Ahmarra is a specialist manufacturer of bespoke acoustic doors for all sectors. We offer expert advice on the specification of acoustic doors ensuring that other requirements such as fire and accessibility can also be met.

Acoustics Doors and Decibel Levels

Acoustic doors are produced in order to prevent noise escaping from a room, or to prevent noise from getting in to the room. An acoustic door won’t stop noise completely but the door has been designed to withstand a certain specific level of decibel and will block much of the required noise. This is particularly important within a whole host of industries, including education, healthcare, industrial settings, music production and much more.

Noise reduction in acoustic doors is measured in RwdB

Rw – The ‘Weighted Sound Reduction Index’ is used to measure noise reduction. This expresses the difference between the sound intensity hitting one side of a structure and the resulting sound measured on the other side.

dB – The unit of measurement for sound is the Decibel. The Decibel (dB), is a logarithmic unit expressing the ratio between power and intensity. The intensity of sound follows an inverse square law from its source. For example, if you double the distance from a source of sound the intensity will be reduced by a factor of four. A sound 10 times more powerful than near total silence (0 dB) will be recorded at 10 dB, but a sound 100 times more powerful than near silence will be recorded at 20 dB.

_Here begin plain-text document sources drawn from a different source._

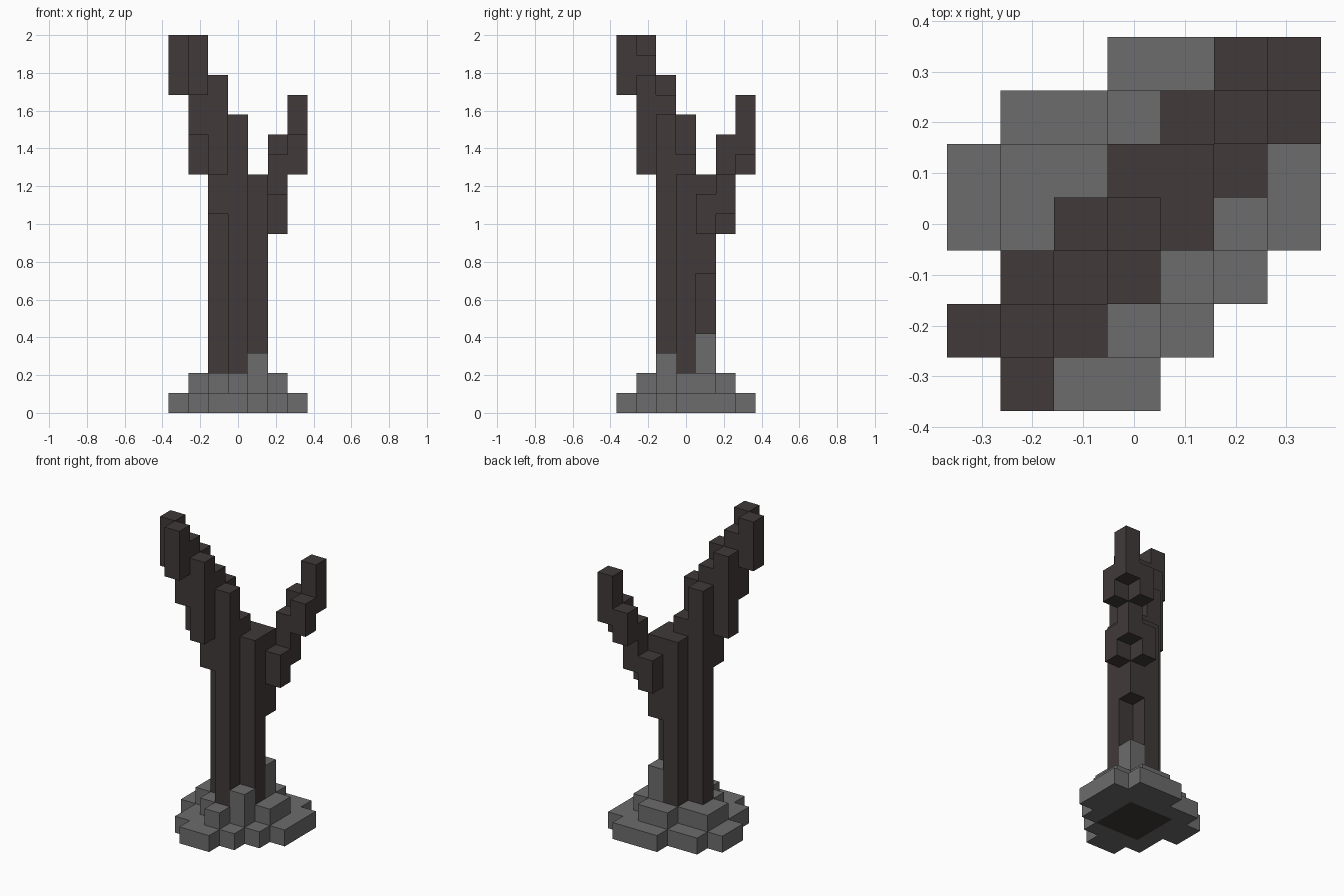
import bpy
import bmesh
import math
from mathutils import Vector

cube = bpy.data.objects.get("Cube")
if cube:
    bpy.data.objects.remove(cube, do_unlink=True)

UNIT = 2 / 19      # edge length of one block
HALF = 3.5         # half of the footprint, in blocks


def make_material(name, color):
    mat = bpy.data.materials.new(name)
    mat.use_nodes = True
    mat.diffuse_color = color
    bsdf = mat.node_tree.nodes["Principled BSDF"]
    bsdf.inputs["Base Color"].default_value = color
    bsdf.inputs["Roughness"].default_value = 0.9
    return mat


bark = make_material("dark bark", (0.052, 0.042, 0.041, 1))
stone = make_material("grey stone", (0.15, 0.15, 0.15, 1))


def column(i, j, bottom, top):
    return {(i, j, k) for k in range(bottom, top)}


def mirrored_column(i, j, bottom, top):
    """A column and its twin across the diagonal."""
    return column(i, j, bottom, top) | column(j, i, bottom, top)


def layer(rows, k):
    """Blocks of one layer, rows listed from back to front."""
    return {(i, j, k) for j, row in enumerate(reversed(rows.split()))
            for i, mark in enumerate(row) if mark == "#"}


# Tall branch, stepping outwards to the front right
tall_branch = (mirrored_column(1, 0, 16, 19) | column(1, 1, 14, 18)
               | mirrored_column(2, 1, 12, 17) | column(2, 2, 10, 16))

# Trunk: upright columns around a core, with a square foot
trunk = (mirrored_column(3, 2, 0, 15) | column(3, 3, 0, 13)
         | mirrored_column(4, 3, 0, 12) | column(4, 4, 7, 12))
trunk |= {(i, j, 0) for i in range(2, 5) for j in range(2, 5)}

# Short branch, stepping outwards to the back left
short_branch = (mirrored_column(5, 4, 9, 11) | column(5, 5, 10, 13)
                | mirrored_column(6, 5, 12, 14) | column(6, 6, 13, 16))

# Stone base: two stepped layers and two upright stones
lower_stones = layer("""
...###.
.######
#######
#######
.#####.
.####..
..##...
""", 0) - trunk
upper_stones = layer("""
.......
...##..
.##.##.
.#...#.
..#.#..
...#...
.......
""", 1) - trunk
tall_stones = column(4, 4, 2, 4) | column(4, 2, 2, 3)

parts = {
    "trunk": (trunk, bark),
    "tall_branch": (tall_branch, bark),
    "short_branch": (short_branch, bark),
    "lower_stones": (lower_stones, stone),
    "upper_stones": (upper_stones, stone),
    "tall_stones": (tall_stones, stone),
}
occupied = set().union(*(cells for cells, _ in parts.values()))


def build_blocks(name, cells, mat):
    """Outer skin of a set of blocks, with flat areas merged."""
    bm = bmesh.new()
    for cell in sorted(cells):
        center = Vector(cell) + Vector((0.5 - HALF, 0.5 - HALF, 0.5))
        for axis in range(3):
            for sign in (-1, 1):
                step = [0, 0, 0]
                step[axis] = sign
                if tuple(c + s for c, s in zip(cell, step)) in occupied:
                    continue
                normal = Vector(step) / 2
                u = Vector([0.5 if a == (axis + 1) % 3 else 0 for a in range(3)])
                v = Vector([0.5 if a == (axis + 2) % 3 else 0 for a in range(3)]) * sign
                corners = (-u - v, u - v, u + v, -u + v)
                bm.faces.new([bm.verts.new((center + normal + c) * UNIT)
                              for c in corners])
    bmesh.ops.remove_doubles(bm, verts=bm.verts, dist=UNIT / 100)
    bmesh.ops.dissolve_limit(bm, angle_limit=math.radians(1),
                             verts=bm.verts, edges=bm.edges)
    mesh = bpy.data.meshes.new(name)
    bm.to_mesh(mesh)
    bm.free()
    mesh.materials.append(mat)
    obj = bpy.data.objects.new(name, mesh)
    bpy.context.collection.objects.link(obj)


for part_name, (part_cells, part_mat) in parts.items():
    build_blocks(part_name, part_cells, part_mat)
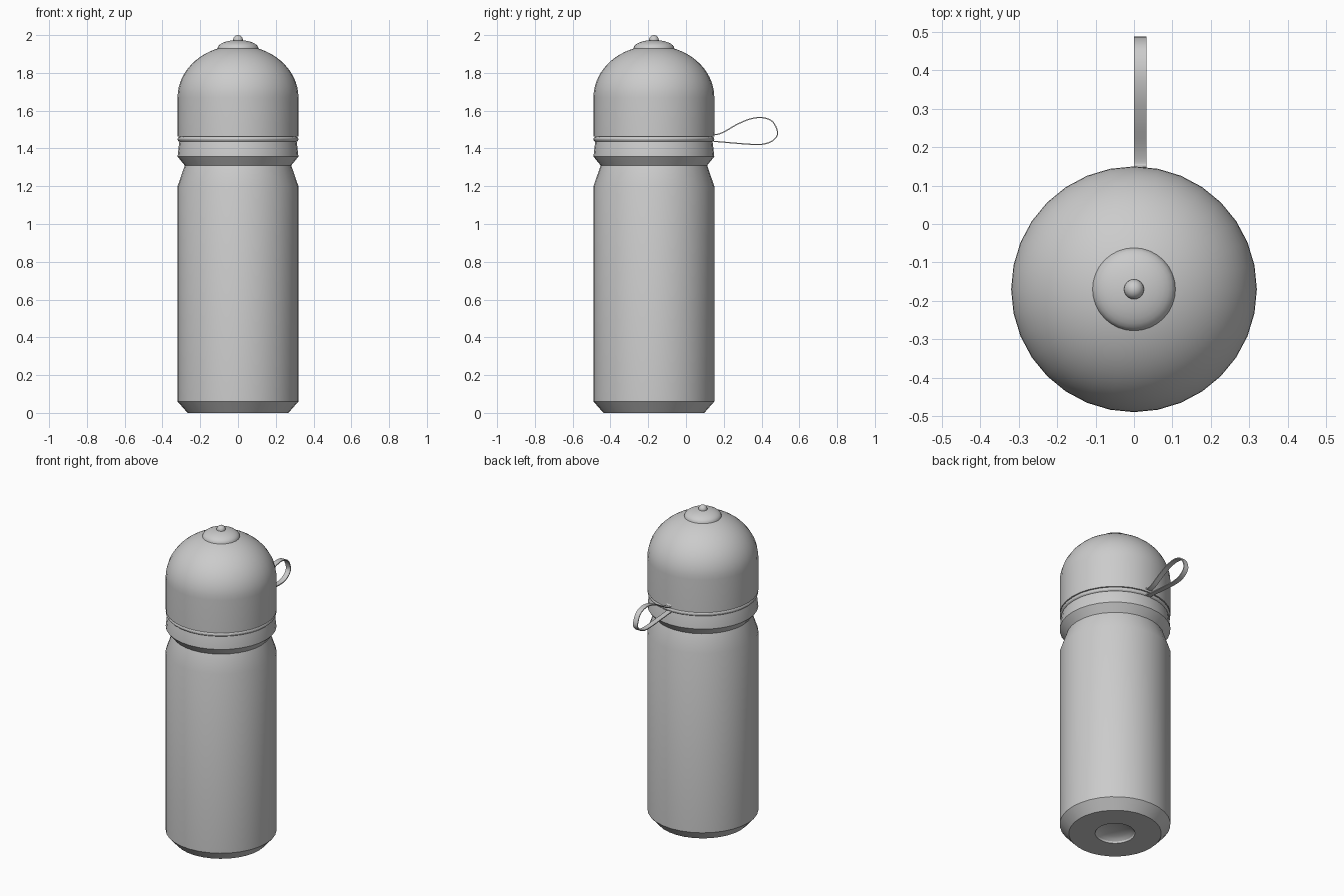
import bpy, bmesh, math
from mathutils import Vector

if "Cube" in bpy.data.objects:
    bpy.data.objects.remove(bpy.data.objects["Cube"])

AXIS_Y = -0.17
SIDES = 32


def finish(name, bm, angle=28):
    bmesh.ops.recalc_face_normals(bm, faces=bm.faces)
    mesh = bpy.data.meshes.new(name)
    bm.to_mesh(mesh)
    bm.free()
    ob = bpy.data.objects.new(name, mesh)
    bpy.context.collection.objects.link(ob)
    bpy.ops.object.select_all(action='DESELECT')
    ob.select_set(True)
    bpy.context.view_layer.objects.active = ob
    bpy.ops.object.shade_smooth_by_angle(angle=math.radians(angle))
    return ob


def lathe(name, profile, sides=SIDES):
    """Turn a list of (radius, height) points around the bottle axis."""
    bm = bmesh.new()
    vs = [bm.verts.new((r, AXIS_Y, z)) for r, z in profile]
    edges = [bm.edges.new(p) for p in zip(vs, vs[1:])]
    bmesh.ops.spin(bm, geom=vs + edges, cent=(0, AXIS_Y, 0), axis=(0, 0, 1),
                   angle=math.tau, steps=sides, use_merge=True)
    bmesh.ops.remove_doubles(bm, verts=bm.verts, dist=1e-5)
    return finish(name, bm)


def dome(r, z, h, a0=0, a1=90, n=12):
    """Points of an elliptical arc, from angle a0 to a1."""
    pts = []
    for i in range(n + 1):
        a = math.radians(a0 + (a1 - a0) * i / n)
        pts.append((max(0.0, r * math.cos(a)) if a < math.pi / 2 - 1e-6 else 0.0,
                    z + h * math.sin(a)))
    return pts


# Bottle body with dimpled base, shoulder, grip groove and collar
dimple = dome(0.115, 0, 0.04, n=6)[::-1]
lathe("bottle_body", dimple + [
    (0.267, 0), (0.32, 0.06), (0.32, 1.2), (0.282, 1.31),
    (0.32, 1.357), (0.311, 1.435), (0.306, 1.45), (0, 1.45)])

# Domed cap
lathe("cap", [(0, 1.462), (0.32, 1.462), (0.32, 1.67)]
      + dome(0.32, 1.67, 0.275, n=16)[1:])

# Raised nozzle cover and its knob
lathe("nozzle_cover", dome(0.108, 1.93, 0.044, n=8))
lathe("nozzle_knob", dome(0.026, 1.974, 0.026, -90, 90, 12), 24)

# Rounded retaining ring between collar and cap
ring = [(0.306 + 0.014 * math.cos(a), 1.449 + 0.014 * math.sin(a))
        for a in (math.tau * i / 12 for i in range(13))]
lathe("strap_ring", ring)

# Carry strap: a thin ribbon following a smooth closed loop at the back
path = [(0.146, 1.484), (0.157, 1.473), (0.2, 1.487), (0.27, 1.527),
        (0.34, 1.556), (0.405, 1.563), (0.46, 1.54), (0.485, 1.48),
        (0.46, 1.442), (0.415, 1.424), (0.362, 1.421), (0.26, 1.428), (0.146, 1.438)]
pts = [Vector(p) for p in path]
ext = [2 * pts[0] - pts[1]] + pts + [2 * pts[-1] - pts[-2]]
line = []
for p0, p1, p2, p3 in zip(ext, ext[1:], ext[2:], ext[3:]):
    for k in range(5):
        t = k / 5
        line.append(0.5 * (2 * p1 + (p2 - p0) * t
                           + (2 * p0 - 5 * p1 + 4 * p2 - p3) * t * t
                           + (3 * p1 - p0 - 3 * p2 + p3) * t ** 3))
line.append(pts[-1])
bm = bmesh.new()
prev = None
for i, p in enumerate(line):
    d = (line[min(i + 1, len(line) - 1)] - line[max(i - 1, 0)]).normalized()
    n = Vector((-d.y, d.x)) * 0.003
    row = [bm.verts.new((x, q.x, q.y))
           for x, q in ((0, p + n), (0.032, p + n), (0.032, p - n), (0, p - n))]
    if prev:
        for j in range(4):
            k = (j + 1) % 4
            bm.faces.new((prev[j], prev[k], row[k], row[j]))
    else:
        bm.faces.new(row)
    prev = row
bm.faces.new(prev)
finish("carry_strap", bm, 40)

Noise Levels in every day life

It is important to have an idea of the different levels of dB in everyday life and how they compare.

  • Near total silence is recorded at 0 dB
  • A whisper from a few metres away is 15 dB
  • A conversation at normal volume is recorded at 60 dB
  • A car horn at 110 dB
  • A jet engine at 120 dB

Your hearing tissue will be permanently damaged at 180 dB and partial hearing loss can begin at anything from 85 dB and above.

It is highly recommended that if you are subjected to over 100 dB that you should be protected if it is for longer than 15 minutes and at no point should you expose yourself to a decibel level of over 110 dB without any protection at all.

Workspace Recommended performance standard for doorsets (dB)
Offices 40 – 45 dB
Large Offices 45 – 50 dB
Classrooms 30 dB
Large Lecture Rooms 35 dB
Music Room 35 dB

Here are some sound reduction guidelines:

20 dB Normal speech will be readily audible
25 dB Loud speech will be clearly audible
30 dB Loud speech will be clearly audible under normal circumstances
35 dB Loud speech will be audible but difficult to distinguish
40 dB Loud speech will be faintly audible but cannot be distinguished
45 dB Shouting will be audible but cannot be distinguished
50 dB Shouting will be barely audible
55 dB Shouting will not be audible

Please contact Ahmarra for more specialist advice on supplying acoustic doorsets for your project.